Wow, well this website certainly started with a bang!. How fantastic is it? Now we all have to keep up the good work, so here goes, hopefully 😉
One of the questions I have been asked after posting photos of my quilts is how are they done both from design to finish. Unfortunately there is no quick and easy answer to this as each one is different and brings up its own problems and pleasures. However, I thought you might like to see the process of one that is currently doing the rounds with Grosvenor Shows and will be in my exhibition entitled ‘So this is what happens when you retire’.
This one is called ‘Silver Linings.’
It is stitched on a fabric which unfortunately is no longer being produced called Radiance which is a cotton/silk mix and is a lovely steel grey colour. I use a HandiQuilter longarm system, and all the quilting is freehand, so no computers involved at all.
The first step is to do the design, which for me often starts as just a doodle on a piece of paper.
draft design with mirrors to view full effect
This is the second draft, it started at half the width as you can see from the crease down the centre, and by putting large mirrors on both sides you can get a good idea of what it will look like when completely drawn out. As you can see, the corners needed a little something so they were filled and a few more details added and then it was drawn out in pen on tracing paper. (Yep, drawn out yet again)
This is then put on a lightbox (kindly made by my lovely dad) and the fabric laid on top and the design is then drawn out again. Yes, lots and lots of drawing before a needle gets anywhere near it.
Once it is all traced onto the fabric, in this case with a blue wash away pen, it can then be loaded onto the frame and the real fun begins. This is my favorite part, the stitching. (It is basted first to ensure it is square etc and that is removed as I go along).
Once all the outlines are stitched it is time for even more fun and get all the fills put in. Some of these are a little time consuming to say the least, but I love doing it, so that’s ok. To my surprise, this colour fabric took on the colour of the thread in each area and reflected it, which was an added bonus.
As you can see, I also added a grid in different areas and these were filled with different designs.
After a goodly number of hours and late evenings all the fill work is done and its time to come off the frame. But it doesn’t stop there, oh no. I decided that it would have a beaded edge instead of the normal binding so yet again, many hours spent in the evening creating the beaded edge to go all around it. They were covered in another radiance fabric, and when I had a string long enough it was attached to the quilt top.
Beading attached and now for the faced binding.
And when all that is done and the facing is stitched it is ready to hang. Phew. Custom work is not quick work, but hey…. it is so worth it.
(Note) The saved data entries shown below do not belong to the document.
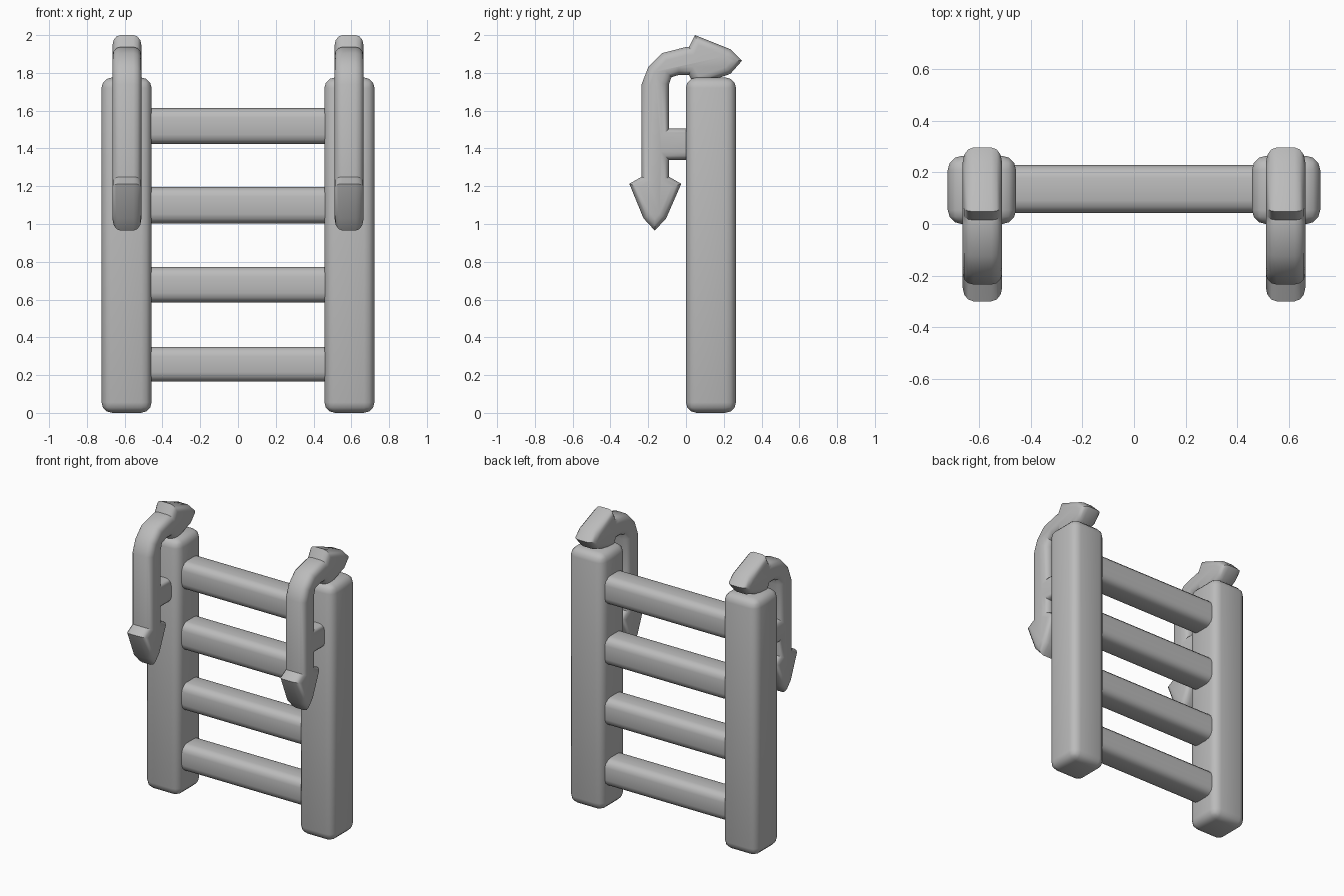
import bpy
import bmesh
import math

cube = bpy.data.objects.get("Cube")
if cube:
    bpy.data.objects.remove(cube, do_unlink=True)

grey = bpy.data.materials.new("plain grey")
grey.use_nodes = True
colour = (0.5, 0.5, 0.5, 1)
grey.diffuse_color = colour
grey.node_tree.nodes["Principled BSDF"].inputs["Base Color"].default_value = colour


def finish(name, bm, angle):
    """Turn a bmesh into a smooth shaded grey object."""
    bmesh.ops.recalc_face_normals(bm, faces=bm.faces[:])
    mesh = bpy.data.meshes.new(name)
    bm.to_mesh(mesh)
    bm.free()
    mesh.materials.append(grey)
    obj = bpy.data.objects.new(name, mesh)
    bpy.context.collection.objects.link(obj)
    bpy.ops.object.select_all(action="DESELECT")
    obj.select_set(True)
    bpy.context.view_layer.objects.active = obj
    bpy.ops.object.shade_smooth_by_angle(angle=math.radians(angle))


def rounded_box(name, centre, size, radius, along_x=False):
    """Box with rounded edges, or only the edges running along x."""
    bm = bmesh.new()
    bmesh.ops.create_cube(bm, size=1)
    for v in bm.verts:
        v.co = [c + p * s for c, p, s in zip(centre, v.co, size)]
    edges = [e for e in bm.edges
             if not along_x or abs(e.verts[0].co.x - e.verts[1].co.x) > radius]
    bmesh.ops.bevel(bm, geom=edges, offset=radius, segments=3, profile=0.5,
                    affect="EDGES", clamp_overlap=True)
    finish(name, bm, 40)


def rounded_plate(name, outline, x, width, radius):
    """Extrude a (y, z) outline along x and round both rims."""
    bm = bmesh.new()
    face = bm.faces.new([bm.verts.new((x - width / 2, y, z)) for y, z in outline])
    ext = bmesh.ops.extrude_face_region(bm, geom=[face])["geom"]
    for v in ext:
        if isinstance(v, bmesh.types.BMVert):
            v.co.x += width
    bmesh.ops.recalc_face_normals(bm, faces=bm.faces[:])
    rims = [e for e in bm.edges if abs(e.verts[0].co.x - e.verts[1].co.x) < 1e-5]
    bmesh.ops.bevel(bm, geom=rims, offset=radius, segments=3, profile=0.5,
                    affect="EDGES", clamp_overlap=False)
    finish(name, bm, 35)


# Hook outline: lower arrowhead, stem, bend, upper arrowhead, inner bend, peg
hook = [
    (-0.165, 0.965), (-0.225, 1.03), (-0.30, 1.213), (-0.235, 1.25),
    (-0.235, 1.74), (-0.20, 1.83), (-0.125, 1.905), (0.0, 1.937),
    (0.015, 1.937), (0.048, 2.0), (0.235, 1.925), (0.297, 1.865),
    (0.235, 1.795), (0.048, 1.73), (0.015, 1.79),
    (-0.035, 1.79), (-0.077, 1.777), (-0.09, 1.74),
    (-0.09, 1.505), (0.05, 1.505), (0.05, 1.34), (-0.09, 1.34),
    (-0.09, 1.25), (-0.025, 1.213), (-0.105, 1.03),
]

# Posts with their hooks
for side, sign in (("left", 1), ("right", -1)):
    rounded_box(side + "_post", (sign * 0.59, 0.132, 0.888),
                (0.265, 0.265, 1.775), 0.055)
    rounded_plate(side + "_hook", hook, sign * 0.588, 0.153, 0.042)

# Rungs
for i, (low, high) in enumerate([(0.165, 0.35), (0.585, 0.772),
                                 (1.003, 1.195), (1.423, 1.613)]):
    rounded_box(f"rung_{i + 1}", (0, 0.135, (low + high) / 2),
                (1.02, 0.186, high - low), 0.05, along_x=True)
If you have any questions about any part of the process, please ask in the comments section and I will answer you. I hope you have enjoyed seeing some of the stages of production. I will show you more with different quilts as time goes on.